▸ Data records

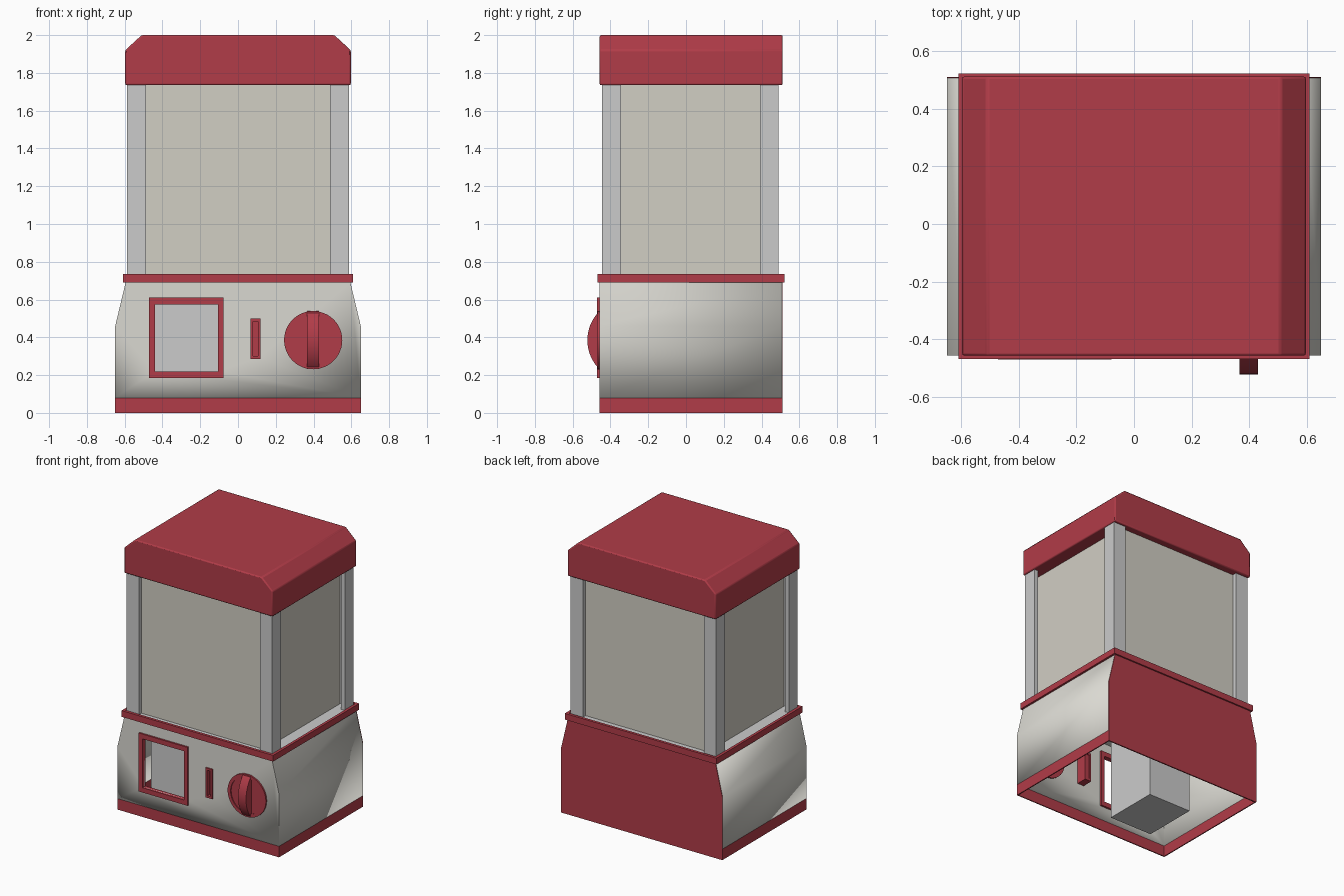
import bpy, bmesh, math

if "Cube" in bpy.data.objects:
    bpy.data.objects.remove(bpy.data.objects["Cube"])


def material(name, r, g, b):
    m = bpy.data.materials.new(name)
    m.diffuse_color = (r, g, b, 1)
    m.use_nodes = True
    m.node_tree.nodes["Principled BSDF"].inputs["Base Color"].default_value = m.diffuse_color
    return m


RED = material("red", 0.44, 0.045, 0.065)
CREAM = material("cream", 0.70, 0.69, 0.64)
GLASS = material("tinted_panel", 0.64, 0.62, 0.55)


def place(u, v, w, axis):
    # (u, v) lie in the profile plane, w runs along the axis
    return {"x": (w, u, v), "y": (u, w, v), "z": (u, v, w)}[axis]


def finish(name, bm, mat):
    me = bpy.data.meshes.new(name)
    bm.to_mesh(me)
    bm.free()
    ob = bpy.data.objects.new(name, me)
    bpy.context.collection.objects.link(ob)
    if mat:
        me.materials.append(mat)
    return ob


def prism(name, pts, axis, a, b, mat=None, remove=None):
    bm = bmesh.new()
    lo = [bm.verts.new(place(u, v, a, axis)) for u, v in pts]
    hi = [bm.verts.new(place(u, v, b, axis)) for u, v in pts]
    n = len(pts)
    bm.faces.new(lo)
    bm.faces.new(hi)
    for i in range(n):
        j = (i + 1) % n
        bm.faces.new((lo[i], lo[j], hi[j], hi[i]))
    bmesh.ops.recalc_face_normals(bm, faces=bm.faces)
    if remove:
        gone = [f for f in bm.faces if remove(f.calc_center_median())]
        bmesh.ops.delete(bm, geom=gone, context="FACES")
    return finish(name, bm, mat)


def rect(u0, u1, v0, v1):
    return [(u0, v0), (u1, v0), (u1, v1), (u0, v1)]


def circle(cu, cv, r, n=48):
    return [(cu + r * math.cos(2 * math.pi * i / n), cv + r * math.sin(2 * math.pi * i / n)) for i in range(n)]


def box(name, x0, x1, y0, y1, z0, z1, mat=None):
    return prism(name, rect(x0, x1, y0, y1), "z", z0, z1, mat)


def ring(name, outer, inner, axis, a, b, mat=None):
    bm = bmesh.new()
    loops = [[bm.verts.new(place(u, v, w, axis)) for u, v in pts]
             for pts, w in ((outer, a), (outer, b), (inner, b), (inner, a))]
    n = len(outer)
    for k in range(4):
        p, q = loops[k], loops[(k + 1) % 4]
        for i in range(n):
            j = (i + 1) % n
            bm.faces.new((p[i], p[j], q[j], q[i]))
    bmesh.ops.recalc_face_normals(bm, faces=bm.faces)
    return finish(name, bm, mat)


def cut(ob, cutter):
    cutter.hide_render = True
    cutter.display_type = "WIRE"
    m = ob.modifiers.new("cut", "BOOLEAN")
    m.operation = "DIFFERENCE"
    m.solver = "EXACT"
    m.object = cutter


Y0, Y1 = -0.457, 0.51

# Base: open-bottomed tapered housing, red foot band and red back
body_pts = [(-0.65, 0.08), (0.65, 0.08), (0.65, 0.46), (0.595, 0.69), (-0.595, 0.69), (-0.65, 0.46)]
body = prism("base_housing", body_pts, "y", Y0, Y1 - 0.003, CREAM,
             lambda c: c.z < 0.09 or c.y > 0.45)
shell = body.modifiers.new("shell", "SOLIDIFY")
shell.thickness = 0.008
shell.offset = -1
shell.use_even_offset = True
cut(body, box("window_cutter", -0.44, -0.105, -0.6, -0.38, 0.22, 0.575))
cut(body, box("slot_cutter", 0.075, 0.115, -0.6, -0.38, 0.295, 0.49))
ring("foot_band", rect(-0.65, 0.65, Y0, Y1), rect(-0.642, 0.642, Y0 + 0.008, Y1 - 0.008), "z", 0, 0.08, RED)
back_pts = [(-0.65, 0.0), (0.65, 0.0)] + body_pts[2:]
prism("back_panel", back_pts, "y", Y1 - 0.003, Y1 + 0.001, RED)

# Trim ring and compartment floor
ring("trim_ring", rect(-0.61, 0.61, -0.468, 0.522), rect(-0.59, 0.59, -0.448, 0.502), "z", 0.69, 0.735, RED)
box("compartment_floor", -0.592, 0.592, -0.45, 0.504, 0.692, 0.728)

# Corner posts: L-shaped angles around the clear compartment
W, T, XC, YC, YH = 0.1, 0.03, 0.587, 0.023, 0.468
for fb, sy in (("front", -1), ("back", 1)):
    for lr, sx in (("left", -1), ("right", 1)):
        ell = [(0, 0), (W, 0), (W, T), (T, T), (T, W), (0, W)]
        pts = [(sx * (XC - u), YC + sy * (YH - v)) for u, v in ell]
        prism(f"{fb}_{lr}_post", pts, "z", 0.725, 1.74)
box("compartment_panels", -0.5, 0.5, -0.413, 0.459, 0.725, 1.74, GLASS)

# Lid with chamfered left and right edges
lid_pts = [(-0.597, 1.735), (0.597, 1.735), (0.597, 1.92), (0.51, 2.0), (-0.51, 2.0), (-0.597, 1.92)]
lid = prism("lid", lid_pts, "y", Y0, Y1 + 0.002, RED)
bev = lid.modifiers.new("soft_edges", "BEVEL")
bev.width = 0.008
bev.segments = 2

# Prize window: frame and chute behind it
ring("window_frame", rect(-0.472, -0.078, 0.185, 0.61), rect(-0.44, -0.105, 0.22, 0.575), "y", -0.47, -0.435, RED)
box("prize_chute", -0.447, -0.098, -0.36, 0.05, 0.06, 0.692)

# Coin slot
ring("coin_slot", rect(0.067, 0.12, 0.285, 0.5), rect(0.08, 0.107, 0.3, 0.485), "y", -0.468, -0.37, RED)
box("coin_slot_back", 0.078, 0.109, -0.44, -0.375, 0.298, 0.487, RED)

# Turning dial: rim, face and rounded grip (shallow arc)
ring("dial_rim", circle(0.398, 0.385, 0.154), circle(0.398, 0.385, 0.13), "y", -0.468, -0.44, RED)
prism("dial_face", circle(0.398, 0.385, 0.132), "y", -0.461, -0.44, RED)
R, A = 0.217, math.radians(45)
arc = [(-0.305 - R * math.cos(t), 0.385 + R * math.sin(t))
       for t in (A * (2 * i / 24 - 1) for i in range(25))]
prism("dial_grip", arc, "x", 0.366, 0.43, RED)

# Smooth the round parts
for name in ("dial_rim", "dial_face", "dial_grip", "lid", "base_housing"):
    bpy.ops.object.select_all(action="DESELECT")
    ob = bpy.data.objects[name]
    ob.select_set(True)
    bpy.context.view_layer.objects.active = ob
    bpy.ops.object.shade_smooth_by_angle(angle=math.radians(35))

▸ Work required
Across the listing above, in how many lines does the string "objects" occur? Give the number only.

▸ Expected output
6